**DATA RECORDS**:
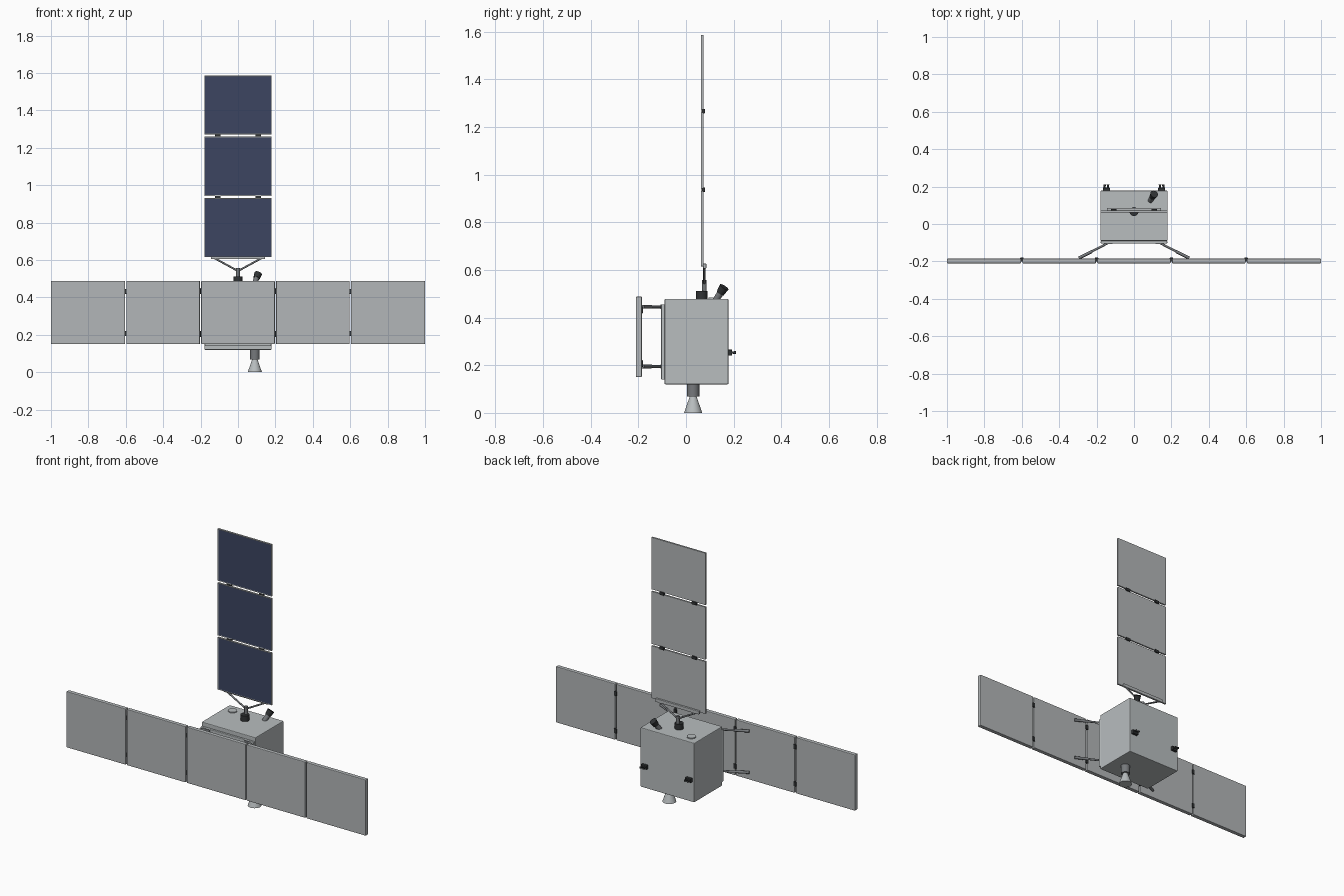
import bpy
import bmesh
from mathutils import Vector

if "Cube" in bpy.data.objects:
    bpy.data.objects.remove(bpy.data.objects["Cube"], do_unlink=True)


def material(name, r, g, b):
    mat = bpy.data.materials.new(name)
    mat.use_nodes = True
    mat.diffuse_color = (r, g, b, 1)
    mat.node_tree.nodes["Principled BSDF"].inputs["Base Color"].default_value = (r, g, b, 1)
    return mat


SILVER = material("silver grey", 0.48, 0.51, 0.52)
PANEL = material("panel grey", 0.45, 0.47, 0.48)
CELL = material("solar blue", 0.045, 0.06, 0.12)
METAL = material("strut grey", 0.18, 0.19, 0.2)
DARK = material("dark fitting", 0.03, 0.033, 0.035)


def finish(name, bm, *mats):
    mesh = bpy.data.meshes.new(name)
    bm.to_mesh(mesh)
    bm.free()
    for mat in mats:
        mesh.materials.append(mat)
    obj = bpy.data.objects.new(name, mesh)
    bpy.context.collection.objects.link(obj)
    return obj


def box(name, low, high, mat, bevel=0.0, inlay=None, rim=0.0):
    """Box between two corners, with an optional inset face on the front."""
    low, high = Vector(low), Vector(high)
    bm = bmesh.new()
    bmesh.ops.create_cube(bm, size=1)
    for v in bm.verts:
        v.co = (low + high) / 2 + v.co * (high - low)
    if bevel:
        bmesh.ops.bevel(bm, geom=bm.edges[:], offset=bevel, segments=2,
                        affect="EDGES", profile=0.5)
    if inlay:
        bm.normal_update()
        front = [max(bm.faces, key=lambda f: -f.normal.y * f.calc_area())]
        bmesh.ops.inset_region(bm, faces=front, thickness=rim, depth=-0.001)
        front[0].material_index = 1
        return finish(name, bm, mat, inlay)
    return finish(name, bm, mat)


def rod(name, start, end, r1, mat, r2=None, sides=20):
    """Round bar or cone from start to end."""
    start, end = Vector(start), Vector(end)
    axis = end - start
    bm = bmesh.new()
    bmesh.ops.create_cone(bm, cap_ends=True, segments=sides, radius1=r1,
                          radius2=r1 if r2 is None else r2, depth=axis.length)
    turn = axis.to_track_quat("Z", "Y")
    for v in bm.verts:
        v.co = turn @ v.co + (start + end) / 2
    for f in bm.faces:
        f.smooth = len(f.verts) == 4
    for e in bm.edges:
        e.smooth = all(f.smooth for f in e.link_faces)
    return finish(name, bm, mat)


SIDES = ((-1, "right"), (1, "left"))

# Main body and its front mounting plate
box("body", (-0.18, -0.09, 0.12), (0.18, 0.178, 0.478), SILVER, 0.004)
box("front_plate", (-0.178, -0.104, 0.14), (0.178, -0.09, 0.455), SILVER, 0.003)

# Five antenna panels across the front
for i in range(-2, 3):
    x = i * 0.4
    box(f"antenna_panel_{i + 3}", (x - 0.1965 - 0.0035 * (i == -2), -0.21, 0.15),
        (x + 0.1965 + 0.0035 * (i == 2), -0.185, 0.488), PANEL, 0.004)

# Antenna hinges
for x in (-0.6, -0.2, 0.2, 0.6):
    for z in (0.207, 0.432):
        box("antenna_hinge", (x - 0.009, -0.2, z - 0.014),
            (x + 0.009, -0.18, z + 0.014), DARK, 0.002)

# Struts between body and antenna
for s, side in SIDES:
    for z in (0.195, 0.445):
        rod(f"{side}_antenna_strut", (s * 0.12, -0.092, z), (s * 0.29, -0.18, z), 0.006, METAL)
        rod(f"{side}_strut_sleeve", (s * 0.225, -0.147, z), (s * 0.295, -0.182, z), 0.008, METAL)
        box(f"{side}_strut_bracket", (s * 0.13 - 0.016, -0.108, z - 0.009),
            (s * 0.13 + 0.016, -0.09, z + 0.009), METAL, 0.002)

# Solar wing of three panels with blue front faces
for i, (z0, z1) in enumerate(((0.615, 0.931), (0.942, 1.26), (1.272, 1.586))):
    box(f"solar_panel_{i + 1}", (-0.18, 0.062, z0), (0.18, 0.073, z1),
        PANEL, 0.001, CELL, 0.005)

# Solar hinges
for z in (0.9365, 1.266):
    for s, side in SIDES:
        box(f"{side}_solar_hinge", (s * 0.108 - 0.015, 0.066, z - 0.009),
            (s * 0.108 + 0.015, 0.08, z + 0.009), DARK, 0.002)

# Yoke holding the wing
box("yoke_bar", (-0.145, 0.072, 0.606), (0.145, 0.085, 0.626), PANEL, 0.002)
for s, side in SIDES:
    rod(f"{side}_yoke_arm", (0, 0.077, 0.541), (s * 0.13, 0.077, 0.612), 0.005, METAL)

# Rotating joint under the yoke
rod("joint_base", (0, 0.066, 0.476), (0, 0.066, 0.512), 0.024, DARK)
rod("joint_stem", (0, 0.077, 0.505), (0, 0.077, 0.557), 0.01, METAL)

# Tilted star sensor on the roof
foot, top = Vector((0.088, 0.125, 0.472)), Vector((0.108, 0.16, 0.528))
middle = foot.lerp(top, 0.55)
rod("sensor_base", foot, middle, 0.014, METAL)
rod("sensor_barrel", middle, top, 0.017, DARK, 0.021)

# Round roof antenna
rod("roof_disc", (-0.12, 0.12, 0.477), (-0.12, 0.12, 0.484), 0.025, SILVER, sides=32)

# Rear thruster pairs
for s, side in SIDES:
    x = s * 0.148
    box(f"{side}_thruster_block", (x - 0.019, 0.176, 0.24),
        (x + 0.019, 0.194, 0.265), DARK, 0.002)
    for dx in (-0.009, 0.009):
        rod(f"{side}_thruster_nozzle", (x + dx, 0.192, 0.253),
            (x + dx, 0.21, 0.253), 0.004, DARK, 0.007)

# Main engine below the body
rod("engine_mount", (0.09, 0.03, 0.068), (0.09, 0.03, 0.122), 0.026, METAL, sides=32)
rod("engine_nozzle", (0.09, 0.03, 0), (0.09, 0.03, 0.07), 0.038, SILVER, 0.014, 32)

* * *

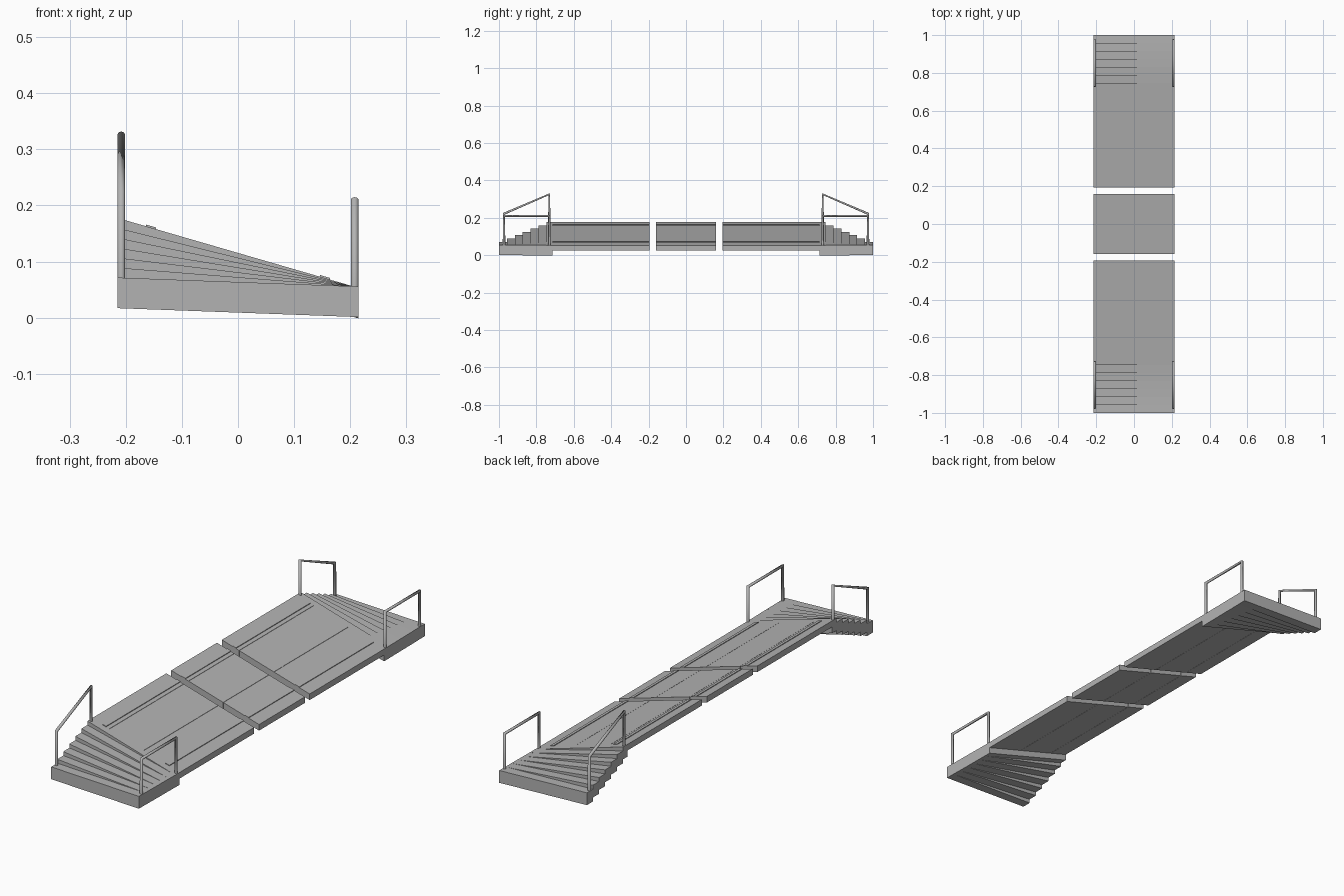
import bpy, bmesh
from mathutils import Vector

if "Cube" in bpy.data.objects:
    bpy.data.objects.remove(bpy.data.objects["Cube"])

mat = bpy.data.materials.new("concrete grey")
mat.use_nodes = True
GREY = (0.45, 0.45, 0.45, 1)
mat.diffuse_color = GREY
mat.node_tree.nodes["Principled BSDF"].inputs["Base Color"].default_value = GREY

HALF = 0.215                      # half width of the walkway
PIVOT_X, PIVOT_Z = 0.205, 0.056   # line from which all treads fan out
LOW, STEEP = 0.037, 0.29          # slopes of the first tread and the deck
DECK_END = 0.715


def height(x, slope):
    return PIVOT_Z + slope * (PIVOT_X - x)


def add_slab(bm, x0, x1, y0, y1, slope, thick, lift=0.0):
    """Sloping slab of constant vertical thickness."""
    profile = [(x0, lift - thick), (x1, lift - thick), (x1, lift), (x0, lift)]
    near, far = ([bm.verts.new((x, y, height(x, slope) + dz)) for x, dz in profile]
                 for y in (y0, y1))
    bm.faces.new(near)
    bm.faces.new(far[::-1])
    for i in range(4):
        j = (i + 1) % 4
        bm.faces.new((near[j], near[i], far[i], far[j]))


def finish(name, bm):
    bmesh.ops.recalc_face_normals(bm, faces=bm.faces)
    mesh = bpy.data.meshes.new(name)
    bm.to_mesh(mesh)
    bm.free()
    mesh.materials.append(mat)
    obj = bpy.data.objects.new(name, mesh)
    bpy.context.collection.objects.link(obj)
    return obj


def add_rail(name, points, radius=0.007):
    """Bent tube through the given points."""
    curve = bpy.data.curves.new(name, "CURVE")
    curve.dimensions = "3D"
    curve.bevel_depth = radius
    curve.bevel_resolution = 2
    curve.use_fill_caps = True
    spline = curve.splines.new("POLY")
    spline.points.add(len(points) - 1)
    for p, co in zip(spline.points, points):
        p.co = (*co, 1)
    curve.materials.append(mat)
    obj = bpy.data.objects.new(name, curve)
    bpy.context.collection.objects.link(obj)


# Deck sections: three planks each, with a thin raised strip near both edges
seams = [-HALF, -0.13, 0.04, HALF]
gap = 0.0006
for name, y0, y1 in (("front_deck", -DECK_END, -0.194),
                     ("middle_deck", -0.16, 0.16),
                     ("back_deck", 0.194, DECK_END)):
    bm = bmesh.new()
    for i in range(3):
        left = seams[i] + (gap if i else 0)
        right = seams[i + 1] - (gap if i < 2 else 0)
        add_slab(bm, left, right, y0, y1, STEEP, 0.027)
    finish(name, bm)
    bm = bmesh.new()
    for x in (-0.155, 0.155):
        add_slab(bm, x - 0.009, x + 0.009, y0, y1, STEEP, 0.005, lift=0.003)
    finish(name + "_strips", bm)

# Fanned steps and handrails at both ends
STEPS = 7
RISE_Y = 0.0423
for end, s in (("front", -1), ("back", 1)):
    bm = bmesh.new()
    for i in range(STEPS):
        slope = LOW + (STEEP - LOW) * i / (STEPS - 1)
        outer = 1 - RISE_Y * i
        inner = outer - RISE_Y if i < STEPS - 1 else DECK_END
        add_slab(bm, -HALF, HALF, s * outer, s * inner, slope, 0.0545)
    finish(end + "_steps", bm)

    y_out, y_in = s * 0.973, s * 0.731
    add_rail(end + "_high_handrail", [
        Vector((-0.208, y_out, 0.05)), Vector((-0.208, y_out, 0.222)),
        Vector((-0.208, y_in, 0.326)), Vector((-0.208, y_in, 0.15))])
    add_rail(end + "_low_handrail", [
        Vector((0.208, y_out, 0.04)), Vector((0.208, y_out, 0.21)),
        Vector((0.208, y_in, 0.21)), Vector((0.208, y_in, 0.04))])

* * *

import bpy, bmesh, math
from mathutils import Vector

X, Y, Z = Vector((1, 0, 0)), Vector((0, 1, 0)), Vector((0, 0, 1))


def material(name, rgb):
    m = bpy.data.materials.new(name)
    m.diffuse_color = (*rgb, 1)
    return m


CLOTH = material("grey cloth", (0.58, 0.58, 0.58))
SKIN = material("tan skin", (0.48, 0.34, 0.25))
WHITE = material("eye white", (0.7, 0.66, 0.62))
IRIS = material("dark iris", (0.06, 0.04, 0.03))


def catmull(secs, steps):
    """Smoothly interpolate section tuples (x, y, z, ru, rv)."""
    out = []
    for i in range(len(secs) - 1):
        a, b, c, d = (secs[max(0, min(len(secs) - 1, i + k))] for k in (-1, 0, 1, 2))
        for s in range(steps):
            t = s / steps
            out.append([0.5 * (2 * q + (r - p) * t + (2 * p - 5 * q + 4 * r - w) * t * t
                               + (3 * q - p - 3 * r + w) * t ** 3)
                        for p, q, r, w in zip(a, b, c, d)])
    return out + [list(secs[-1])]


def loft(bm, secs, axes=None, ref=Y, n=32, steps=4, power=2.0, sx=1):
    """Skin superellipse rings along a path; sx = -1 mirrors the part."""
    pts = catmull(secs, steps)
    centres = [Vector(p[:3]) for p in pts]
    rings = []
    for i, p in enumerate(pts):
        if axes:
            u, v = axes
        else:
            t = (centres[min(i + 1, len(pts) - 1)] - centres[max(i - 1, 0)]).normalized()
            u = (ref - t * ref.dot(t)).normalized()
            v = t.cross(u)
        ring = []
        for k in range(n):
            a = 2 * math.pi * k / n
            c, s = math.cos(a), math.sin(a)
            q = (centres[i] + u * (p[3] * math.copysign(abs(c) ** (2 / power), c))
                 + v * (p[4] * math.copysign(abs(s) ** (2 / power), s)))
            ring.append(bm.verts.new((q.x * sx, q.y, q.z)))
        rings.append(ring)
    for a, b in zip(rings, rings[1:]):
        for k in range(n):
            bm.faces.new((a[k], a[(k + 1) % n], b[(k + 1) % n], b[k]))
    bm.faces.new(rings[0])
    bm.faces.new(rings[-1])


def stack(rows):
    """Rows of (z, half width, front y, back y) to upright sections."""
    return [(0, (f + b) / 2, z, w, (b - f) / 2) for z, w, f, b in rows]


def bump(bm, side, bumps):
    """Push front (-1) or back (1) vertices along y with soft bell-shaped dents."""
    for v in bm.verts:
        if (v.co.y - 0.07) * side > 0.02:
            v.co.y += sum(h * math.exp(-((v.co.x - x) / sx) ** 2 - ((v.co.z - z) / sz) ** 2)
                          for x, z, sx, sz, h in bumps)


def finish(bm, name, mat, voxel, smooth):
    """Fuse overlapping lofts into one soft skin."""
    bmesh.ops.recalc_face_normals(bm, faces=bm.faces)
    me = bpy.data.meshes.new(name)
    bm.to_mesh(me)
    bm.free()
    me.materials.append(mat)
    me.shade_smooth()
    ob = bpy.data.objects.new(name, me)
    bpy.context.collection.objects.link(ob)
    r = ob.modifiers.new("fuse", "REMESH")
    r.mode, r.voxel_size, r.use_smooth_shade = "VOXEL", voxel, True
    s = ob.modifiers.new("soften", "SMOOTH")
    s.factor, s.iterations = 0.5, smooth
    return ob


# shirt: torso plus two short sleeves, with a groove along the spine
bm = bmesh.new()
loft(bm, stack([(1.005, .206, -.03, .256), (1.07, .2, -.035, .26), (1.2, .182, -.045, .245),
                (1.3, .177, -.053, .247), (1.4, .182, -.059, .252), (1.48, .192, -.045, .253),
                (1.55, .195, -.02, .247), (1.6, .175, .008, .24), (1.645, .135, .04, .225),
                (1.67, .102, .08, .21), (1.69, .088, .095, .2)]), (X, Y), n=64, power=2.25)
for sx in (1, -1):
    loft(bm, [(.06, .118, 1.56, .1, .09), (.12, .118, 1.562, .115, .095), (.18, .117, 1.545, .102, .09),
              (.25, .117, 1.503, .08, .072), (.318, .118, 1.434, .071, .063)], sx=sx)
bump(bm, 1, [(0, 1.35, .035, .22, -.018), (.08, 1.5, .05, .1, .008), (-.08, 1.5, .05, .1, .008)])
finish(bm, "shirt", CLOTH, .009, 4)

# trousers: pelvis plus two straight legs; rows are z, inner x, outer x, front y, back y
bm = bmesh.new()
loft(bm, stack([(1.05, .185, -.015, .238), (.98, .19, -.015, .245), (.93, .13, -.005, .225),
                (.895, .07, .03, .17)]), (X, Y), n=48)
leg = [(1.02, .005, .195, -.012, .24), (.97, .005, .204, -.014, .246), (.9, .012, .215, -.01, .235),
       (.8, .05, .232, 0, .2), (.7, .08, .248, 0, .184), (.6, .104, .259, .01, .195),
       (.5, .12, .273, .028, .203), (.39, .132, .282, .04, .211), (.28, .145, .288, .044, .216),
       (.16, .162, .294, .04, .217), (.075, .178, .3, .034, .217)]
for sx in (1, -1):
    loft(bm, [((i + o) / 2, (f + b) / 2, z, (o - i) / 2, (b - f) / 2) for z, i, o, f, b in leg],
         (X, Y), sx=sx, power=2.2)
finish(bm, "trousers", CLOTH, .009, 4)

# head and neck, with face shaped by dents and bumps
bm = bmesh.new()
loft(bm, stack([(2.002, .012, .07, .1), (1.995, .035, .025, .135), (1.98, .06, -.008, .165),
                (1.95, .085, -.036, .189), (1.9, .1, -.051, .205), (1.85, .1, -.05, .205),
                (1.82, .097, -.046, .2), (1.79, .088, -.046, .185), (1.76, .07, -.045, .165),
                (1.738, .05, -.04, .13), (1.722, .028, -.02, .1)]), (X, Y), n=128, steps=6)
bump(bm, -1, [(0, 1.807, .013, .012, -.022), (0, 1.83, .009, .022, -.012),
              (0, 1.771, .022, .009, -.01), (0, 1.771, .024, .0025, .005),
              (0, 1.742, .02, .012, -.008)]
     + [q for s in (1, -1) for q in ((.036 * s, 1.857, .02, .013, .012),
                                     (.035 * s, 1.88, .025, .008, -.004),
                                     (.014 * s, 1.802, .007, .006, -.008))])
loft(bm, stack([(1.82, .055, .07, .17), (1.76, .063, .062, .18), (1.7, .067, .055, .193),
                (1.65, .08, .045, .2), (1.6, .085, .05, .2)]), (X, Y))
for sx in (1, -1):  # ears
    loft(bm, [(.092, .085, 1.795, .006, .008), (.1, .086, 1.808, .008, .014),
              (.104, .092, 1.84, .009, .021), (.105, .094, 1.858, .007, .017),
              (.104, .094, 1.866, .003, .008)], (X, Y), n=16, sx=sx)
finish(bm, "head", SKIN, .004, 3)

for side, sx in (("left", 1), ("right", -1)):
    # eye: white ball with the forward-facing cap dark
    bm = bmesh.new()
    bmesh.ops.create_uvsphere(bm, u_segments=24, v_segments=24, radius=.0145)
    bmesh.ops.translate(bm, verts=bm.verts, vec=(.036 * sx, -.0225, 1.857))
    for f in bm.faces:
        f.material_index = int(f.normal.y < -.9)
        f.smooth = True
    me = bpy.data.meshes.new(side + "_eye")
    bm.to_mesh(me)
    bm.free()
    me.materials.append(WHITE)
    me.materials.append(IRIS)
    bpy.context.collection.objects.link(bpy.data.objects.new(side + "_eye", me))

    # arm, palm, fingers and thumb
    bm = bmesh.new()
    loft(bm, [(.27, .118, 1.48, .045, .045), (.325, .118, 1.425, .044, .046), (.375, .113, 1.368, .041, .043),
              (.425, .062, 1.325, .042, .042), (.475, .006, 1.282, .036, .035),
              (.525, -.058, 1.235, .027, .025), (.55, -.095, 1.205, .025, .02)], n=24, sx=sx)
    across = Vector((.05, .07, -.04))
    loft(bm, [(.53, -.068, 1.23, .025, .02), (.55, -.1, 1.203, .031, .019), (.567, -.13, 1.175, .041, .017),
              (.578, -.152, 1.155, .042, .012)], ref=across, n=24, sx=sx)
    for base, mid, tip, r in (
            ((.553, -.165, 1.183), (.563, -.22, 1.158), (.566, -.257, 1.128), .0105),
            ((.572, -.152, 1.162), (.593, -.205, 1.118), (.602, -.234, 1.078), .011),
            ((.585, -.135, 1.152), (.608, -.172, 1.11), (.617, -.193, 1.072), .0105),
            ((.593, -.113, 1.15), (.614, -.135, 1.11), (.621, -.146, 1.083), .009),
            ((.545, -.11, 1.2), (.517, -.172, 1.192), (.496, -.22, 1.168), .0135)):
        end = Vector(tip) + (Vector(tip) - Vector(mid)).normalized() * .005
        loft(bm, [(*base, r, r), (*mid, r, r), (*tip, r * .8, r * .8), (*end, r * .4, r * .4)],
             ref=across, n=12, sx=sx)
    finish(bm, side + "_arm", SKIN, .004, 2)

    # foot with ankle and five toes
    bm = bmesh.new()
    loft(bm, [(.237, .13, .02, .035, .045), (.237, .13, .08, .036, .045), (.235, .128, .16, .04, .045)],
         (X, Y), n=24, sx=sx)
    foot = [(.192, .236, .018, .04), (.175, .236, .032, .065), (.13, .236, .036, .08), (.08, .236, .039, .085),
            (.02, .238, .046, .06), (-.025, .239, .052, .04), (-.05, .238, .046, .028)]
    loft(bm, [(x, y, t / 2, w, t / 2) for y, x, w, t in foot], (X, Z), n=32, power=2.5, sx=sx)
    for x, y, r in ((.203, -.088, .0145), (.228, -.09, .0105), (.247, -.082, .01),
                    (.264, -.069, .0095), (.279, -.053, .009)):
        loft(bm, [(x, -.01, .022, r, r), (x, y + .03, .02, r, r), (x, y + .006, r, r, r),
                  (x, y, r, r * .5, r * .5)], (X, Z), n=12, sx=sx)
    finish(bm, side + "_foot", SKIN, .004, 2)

**HOW TO COMPLETE THIS TASK**:
Copy range, inclusive: the line holding "# Main body and its front mounting plate" to the line holding "(s * 0.13 + 0.016, -0.09, z". Reproduce exactly those lines of the records above and no others.

**RESULT**:
# Main body and its front mounting plate
box("body", (-0.18, -0.09, 0.12), (0.18, 0.178, 0.478), SILVER, 0.004)
box("front_plate", (-0.178, -0.104, 0.14), (0.178, -0.09, 0.455), SILVER, 0.003)

# Five antenna panels across the front
for i in range(-2, 3):
    x = i * 0.4
    box(f"antenna_panel_{i + 3}", (x - 0.1965 - 0.0035 * (i == -2), -0.21, 0.15),
        (x + 0.1965 + 0.0035 * (i == 2), -0.185, 0.488), PANEL, 0.004)

# Antenna hinges
for x in (-0.6, -0.2, 0.2, 0.6):
    for z in (0.207, 0.432):
        box("antenna_hinge", (x - 0.009, -0.2, z - 0.014),
            (x + 0.009, -0.18, z + 0.014), DARK, 0.002)

# Struts between body and antenna
for s, side in SIDES:
    for z in (0.195, 0.445):
        rod(f"{side}_antenna_strut", (s * 0.12, -0.092, z), (s * 0.29, -0.18, z), 0.006, METAL)
        rod(f"{side}_strut_sleeve", (s * 0.225, -0.147, z), (s * 0.295, -0.182, z), 0.008, METAL)
        box(f"{side}_strut_bracket", (s * 0.13 - 0.016, -0.108, z - 0.009),
            (s * 0.13 + 0.016, -0.09, z + 0.009), METAL, 0.002)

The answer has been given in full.